One of the really nice things about obstacle limitation surfaces (OLSs) is that their definition is intrinsic to the concept formed by those three words joined together. But they could also be defined as imaginary surfaces that are linked to airport manoeuvring areas, more specifically to runways, and which protect the initial and final manoeuvres of aircraft from any relatively high object.
In recent years a high proportion of Aviation Easements have been updated, and those that remain to be updated already have proposals prepared that are perfectly in line with the OLSs…
On the other hand, there are also aviation easements (AEs). These are the older cousins of OLSs, with some being quite a few years older than the author of this article. Aviation easements can be of three types: operation, radio or airfield easements. Airfield easements are the ones that try to protect something similar to OLSs, while radio easements are in charge of protecting the signal, ensuring it is free of any radio aid interferences, and operation easements are in charge of covering the initial and final parts of the arrival and departure routes.
So what is the difference between OLSs and airfield AEs? Why are some easements senior citizens while OLSs are up to date?
The main difference is that AEs are part of the law. Each airport has a Royal Decree (or Decree-Law) where they are defined from year to year, whether that was 20 years ago or 2 months ago. Thus, they remain unyielding over time, waiting their turn to be updated. And because wheels of bureaucracy grind slowly, these updates can be extended in time indefinitely. OLSs on the other hand are surfaces that protect the current operation, taking into account the definition of the European regulations currently in force and adjusting to the airport’s mode of operation in the present day.
Airports are a kind of ecosystem, capable of adapting to changes depending on their environment, supply and economy. Airports are infrastructures that always undergo major transformation throughout their useful life, not only in terms of their architecture, but also in terms of the procedures, the way of operating, the suppliers, the airspace surrounding them, etc.
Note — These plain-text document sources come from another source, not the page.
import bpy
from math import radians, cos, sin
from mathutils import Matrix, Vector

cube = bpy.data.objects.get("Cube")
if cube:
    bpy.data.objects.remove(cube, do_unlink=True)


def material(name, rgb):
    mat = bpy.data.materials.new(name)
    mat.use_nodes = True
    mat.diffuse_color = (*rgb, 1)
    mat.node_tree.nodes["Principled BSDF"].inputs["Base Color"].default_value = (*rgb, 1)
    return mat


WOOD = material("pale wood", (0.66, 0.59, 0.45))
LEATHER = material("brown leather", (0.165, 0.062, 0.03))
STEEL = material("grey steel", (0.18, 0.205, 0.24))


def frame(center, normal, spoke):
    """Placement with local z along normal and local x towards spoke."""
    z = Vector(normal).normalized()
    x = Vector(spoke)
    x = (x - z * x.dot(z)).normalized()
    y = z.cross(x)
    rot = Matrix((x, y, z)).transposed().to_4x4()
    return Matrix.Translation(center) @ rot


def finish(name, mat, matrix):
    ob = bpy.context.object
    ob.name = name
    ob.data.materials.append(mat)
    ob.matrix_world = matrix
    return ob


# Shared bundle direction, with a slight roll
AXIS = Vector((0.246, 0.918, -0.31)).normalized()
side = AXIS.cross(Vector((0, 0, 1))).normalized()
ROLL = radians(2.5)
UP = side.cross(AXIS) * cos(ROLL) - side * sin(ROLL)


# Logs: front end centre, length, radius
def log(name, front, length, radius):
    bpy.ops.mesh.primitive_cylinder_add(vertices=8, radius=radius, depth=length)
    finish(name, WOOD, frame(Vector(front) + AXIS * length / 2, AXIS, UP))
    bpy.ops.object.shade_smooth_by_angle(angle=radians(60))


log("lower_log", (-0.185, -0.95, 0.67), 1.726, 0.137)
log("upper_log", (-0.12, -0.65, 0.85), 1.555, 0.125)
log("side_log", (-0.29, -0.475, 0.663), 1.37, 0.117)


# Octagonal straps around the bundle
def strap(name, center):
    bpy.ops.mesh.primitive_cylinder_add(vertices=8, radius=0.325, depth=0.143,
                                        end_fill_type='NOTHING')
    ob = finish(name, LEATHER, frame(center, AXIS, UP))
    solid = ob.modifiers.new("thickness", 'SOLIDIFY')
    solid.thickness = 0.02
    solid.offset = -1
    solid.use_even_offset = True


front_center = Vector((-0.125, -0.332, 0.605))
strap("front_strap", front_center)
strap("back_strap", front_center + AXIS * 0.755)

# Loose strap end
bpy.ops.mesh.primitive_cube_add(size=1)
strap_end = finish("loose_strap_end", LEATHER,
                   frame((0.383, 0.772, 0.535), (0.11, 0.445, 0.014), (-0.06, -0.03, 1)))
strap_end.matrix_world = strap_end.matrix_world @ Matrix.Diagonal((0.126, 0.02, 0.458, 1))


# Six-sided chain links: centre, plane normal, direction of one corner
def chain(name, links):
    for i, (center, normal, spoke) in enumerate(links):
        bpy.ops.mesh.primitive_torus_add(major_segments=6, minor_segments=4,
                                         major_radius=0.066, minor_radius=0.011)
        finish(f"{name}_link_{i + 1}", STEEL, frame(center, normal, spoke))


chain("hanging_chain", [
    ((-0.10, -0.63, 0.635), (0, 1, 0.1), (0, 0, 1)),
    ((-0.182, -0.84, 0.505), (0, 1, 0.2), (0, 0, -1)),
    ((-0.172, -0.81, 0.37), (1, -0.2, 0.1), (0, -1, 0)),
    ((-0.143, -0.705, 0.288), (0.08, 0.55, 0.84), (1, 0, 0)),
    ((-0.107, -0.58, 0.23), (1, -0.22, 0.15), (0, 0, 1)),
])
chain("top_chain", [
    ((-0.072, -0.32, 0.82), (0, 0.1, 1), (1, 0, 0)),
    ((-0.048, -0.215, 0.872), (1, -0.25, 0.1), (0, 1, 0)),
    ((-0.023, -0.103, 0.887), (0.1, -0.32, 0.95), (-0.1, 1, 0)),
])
And OLSs can change alongside them.
So what is the difference between AEs and OLSs?
Simply, AEs, being a part of the law, cannot be violated by any element, or at least they require express approval from Spain’s State Aviation Safety Agency (AESA – Agencia Estatal de Seguridad Aérea), or in some cases they require the object in question to be painted/illuminated. Normally, new constructions need these permits to materialise, and some will still have height restrictions.
Thus, AESA has the limiting/punitive power over the obstacles that can violate, while the airport is responsible for monitoring and reporting if any new element not approved by AESA appears.
Likewise, AENA has an agreement with AESA on the updating of obstacle studies, through which OLSs are analysed every five years. That is, every five years the elements mapped topographically expire and it is necessary to map them again, densify them and evaluate possible violations. This is very useful, since airports never stop changing, and neither do the regulations in force. For example, if we compare a study of obstacles from 2015 with one from 2010, the only overlap is likely to be the actual name of the OLS.
It is the airport’s job to have the obstacle study updated during this 5-year period, as well as to control the obstacles that violate the OLSs.
The problem lies in areas where OLSs do not coincide with AEs, or only coincide in their projection, but not in their height or slope. This causes situations like the following: AESA approves a new construction that does not violate an operation AE that is located at a great height; however, at that same point there may be an OLS at a much lower height that does present a violation for that construction that has already been approved.
So what is done in these situations?
As the law is not violated, the owner cannot be forced to eliminate the construction: he/she can be warned, asked, begged, but if this does not work, the only alternative is for the airport to manage the risks and act accordingly. For example, they could reduce the available take-off route. However, this would directly affect the operation of the aircraft and their payload, and cause dissatisfaction among the airlines. Another option would be for ENAIRE to increase the operating minima on its departure charts in order to safeguard operational safety. Indeed, the solutions can be very varied.
The AE of Malaga-Costa del Sol airport are defined in RD 1842/2009, and although they are not very old and quite up to date, differences already exist between them and current OLSs from 2015. However, this seems almost trivial when we compare it to the AEs of Lanzarote airport, which date back to 1976, or those of Vigo airport from 1986. In the case of Vigo and the Galician airports, it is a much more critical issue due to the natural environment the airports are located in, mostly surrounded by eucalyptus that are over 30 metres high, located right next to the perimeter fence, and have a growth rate of 1.5 m / year.
In short, this small world is like an open circle that does not stop turning: the AEs follow the OLSs, striving to match them, but by the time this has been achieved the OLSs have already changed again, even if only minimally. But let’s not be alarmist. In recent years a high proportion of AEs have been updated, and those that remain to be updated already have proposals prepared that are perfectly in line with the OLSs, thus safeguarding operational safety and maintaining air transport as the safest transport in the world.